Impressions: Here comes Marvel .1 #2. Where Matt Fraction summed up the story thus far through a brilliant character exposition, Jason Aaron chose to do his .1 issue with a little more subtly. Wolverine is pretty much omni-present in the Marvel universe so it’s not like he really needs much explaining. And his series is only five issues deep so “He went to hell” pretty much sums it up so far. So after dragging him literally through hell and back, what does Jason Aaron choose to do? Give Wolverine a surprise birthday party, obviously. This lighthearted issue is a nice reprieve from the usual grim and gritty Wolverine. One thing that I was discussing a few days ago with fellow Good-Evil writer Zach is that Wolverine’s girlfriend has just been sidelined for a while. She’s in the first storyline from the new series but just sort of tagging along with Mystique. But in this #5.1 issue she is half the focus. Melita invites a bunch of superheroes over to their cabin for a surprise party. It’s mostly who one might expect: fellow X-Men and Avengers.

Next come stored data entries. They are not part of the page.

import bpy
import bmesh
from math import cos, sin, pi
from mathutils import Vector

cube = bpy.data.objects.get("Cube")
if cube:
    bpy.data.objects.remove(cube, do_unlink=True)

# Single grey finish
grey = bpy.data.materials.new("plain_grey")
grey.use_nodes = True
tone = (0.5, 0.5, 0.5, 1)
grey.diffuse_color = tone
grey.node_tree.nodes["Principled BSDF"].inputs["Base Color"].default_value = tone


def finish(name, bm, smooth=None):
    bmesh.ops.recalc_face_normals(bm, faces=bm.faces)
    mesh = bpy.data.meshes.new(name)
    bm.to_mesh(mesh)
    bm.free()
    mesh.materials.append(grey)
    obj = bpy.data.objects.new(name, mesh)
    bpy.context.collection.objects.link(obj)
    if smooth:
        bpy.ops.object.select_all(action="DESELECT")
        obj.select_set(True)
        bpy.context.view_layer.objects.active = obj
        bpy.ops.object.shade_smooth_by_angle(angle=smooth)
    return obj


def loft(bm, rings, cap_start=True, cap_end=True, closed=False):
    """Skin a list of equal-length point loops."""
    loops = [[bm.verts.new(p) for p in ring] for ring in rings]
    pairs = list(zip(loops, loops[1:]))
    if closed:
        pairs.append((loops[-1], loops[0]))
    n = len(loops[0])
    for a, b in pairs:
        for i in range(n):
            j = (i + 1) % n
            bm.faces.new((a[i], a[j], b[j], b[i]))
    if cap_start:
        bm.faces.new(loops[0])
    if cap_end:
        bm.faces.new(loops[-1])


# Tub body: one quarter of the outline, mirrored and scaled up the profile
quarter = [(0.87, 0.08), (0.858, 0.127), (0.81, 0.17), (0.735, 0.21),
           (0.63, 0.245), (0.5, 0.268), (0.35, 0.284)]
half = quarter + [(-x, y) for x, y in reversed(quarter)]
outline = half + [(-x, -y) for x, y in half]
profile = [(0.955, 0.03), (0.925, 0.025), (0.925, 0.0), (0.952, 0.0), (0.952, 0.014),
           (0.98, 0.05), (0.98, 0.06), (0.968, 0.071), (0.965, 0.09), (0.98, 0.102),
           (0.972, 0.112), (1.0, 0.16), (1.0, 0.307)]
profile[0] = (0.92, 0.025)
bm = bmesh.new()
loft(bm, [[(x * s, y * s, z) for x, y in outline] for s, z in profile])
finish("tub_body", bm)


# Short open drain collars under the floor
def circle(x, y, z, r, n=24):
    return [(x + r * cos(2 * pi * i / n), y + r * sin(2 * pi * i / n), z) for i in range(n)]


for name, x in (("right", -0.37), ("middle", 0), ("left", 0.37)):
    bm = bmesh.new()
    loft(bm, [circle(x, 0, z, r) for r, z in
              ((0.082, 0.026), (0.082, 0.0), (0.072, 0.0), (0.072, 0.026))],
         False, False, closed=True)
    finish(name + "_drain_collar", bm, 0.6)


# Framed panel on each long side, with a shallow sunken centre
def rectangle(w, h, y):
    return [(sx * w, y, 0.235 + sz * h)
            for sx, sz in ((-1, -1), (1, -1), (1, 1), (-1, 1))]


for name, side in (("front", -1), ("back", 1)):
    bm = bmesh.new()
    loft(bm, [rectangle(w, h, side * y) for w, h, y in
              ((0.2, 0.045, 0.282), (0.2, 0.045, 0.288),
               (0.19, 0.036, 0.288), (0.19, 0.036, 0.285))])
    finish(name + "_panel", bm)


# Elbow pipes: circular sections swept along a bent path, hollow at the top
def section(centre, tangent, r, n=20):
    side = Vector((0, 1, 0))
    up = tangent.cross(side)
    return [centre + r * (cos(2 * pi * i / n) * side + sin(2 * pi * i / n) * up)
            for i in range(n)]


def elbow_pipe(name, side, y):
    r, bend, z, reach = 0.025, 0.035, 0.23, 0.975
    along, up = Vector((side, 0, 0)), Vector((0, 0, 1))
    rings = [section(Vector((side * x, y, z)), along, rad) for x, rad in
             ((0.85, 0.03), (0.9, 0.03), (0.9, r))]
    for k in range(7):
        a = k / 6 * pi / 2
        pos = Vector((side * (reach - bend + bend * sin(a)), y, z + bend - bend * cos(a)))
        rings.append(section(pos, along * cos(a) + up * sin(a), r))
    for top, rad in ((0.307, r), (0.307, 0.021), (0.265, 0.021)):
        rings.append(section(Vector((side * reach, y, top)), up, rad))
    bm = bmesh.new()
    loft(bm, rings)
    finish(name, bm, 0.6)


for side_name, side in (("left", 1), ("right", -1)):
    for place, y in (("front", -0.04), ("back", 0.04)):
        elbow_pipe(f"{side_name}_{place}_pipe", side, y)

But of course Deadpool crashes the party (and even tries to get some karaoke going with “Sweet Caroline”!?) Everyone gets a little face time, but Melita really gets to take some focus and we learn a little bit more about her as a girlfriend. There are some funny little bits throughout the issue that really ride on Wolverine cliches, but they are subtle and humorous. Everybody seems to have brought Logan some whiskey, and Spider-Man was left behind at the Avengers mansion seemingly on purpose. These two moments gave me a good chuckle. While everyone is waiting for Logan to show up at his own party, he’s busy tracking down two cannibals in the wilderness. The Buzzard Brothers are two large and grizzled men who have an affinity for the taste of Americans (we taste like cigarettes and syrup) and bones. They even have guns that shoot teeth. What the hell? Even though they are sick and twisted goons, there’s a sort of goofiness about them which is a nice change of pace after the seriousness of villains like Satan and a demonic Sabretooth. In the end, Logan ends up doing something that is not really characteristic of him, but he does it because of his girlfriend. It’s a nice little touch to show how much he really cares for her. The artwork by Jefte Palo is hit or miss throughout the issue. For the parts of the story focusing on Wolverine, he really nails it. But his style is a little too rough for the lighthearted party scenes. This is definitely an issue where two artists would have worked well, but being a “.1″ issue I doubt Marvel really wanted to put too much effort into it. – Andrew Verdict: As a big Wolverine fan, I’m glad this wasn’t just a summary issue but rather a fun sidestory. Not often do Wolverine comics get to be fun and lighthearted, so when they do I really appreciate it. This issue ties into the upcoming story arc, but is not necessary to know what’s happening. I guess this issue would be easy for new readers to pick up, it’s hard for me to judge that again Wolverine. But there are little rewards for longtime readers as well. Second Opinion: Story-wise, I liked this issue a lot. It was one of those “downtime” issues that manages to juggle a dozen Marvel Universe characters in Logan’s life, add in a nice bit of humor (the Spider-Man bit had me laugh out loud), and it also wasn’t a totally pointless issue, as it introduced a weird new villain duo in the Buzzard Brothers and also made me like Logan’s new girlfriend quite a bit more. Biggest issue with this (and most of these .1 issues) is that it uses a pretty meh fill-in artist. Palo’s art is decent, but doesn’t seem to fit this book too well. Logan’s look in several frames seems way off-model, and often seems sloppy. Doesn’t seem like a great way to lure new readers in, with a non-regular artist. Regardless, thanks to Aaron’s story, it was worth the 3 bucks. – Zach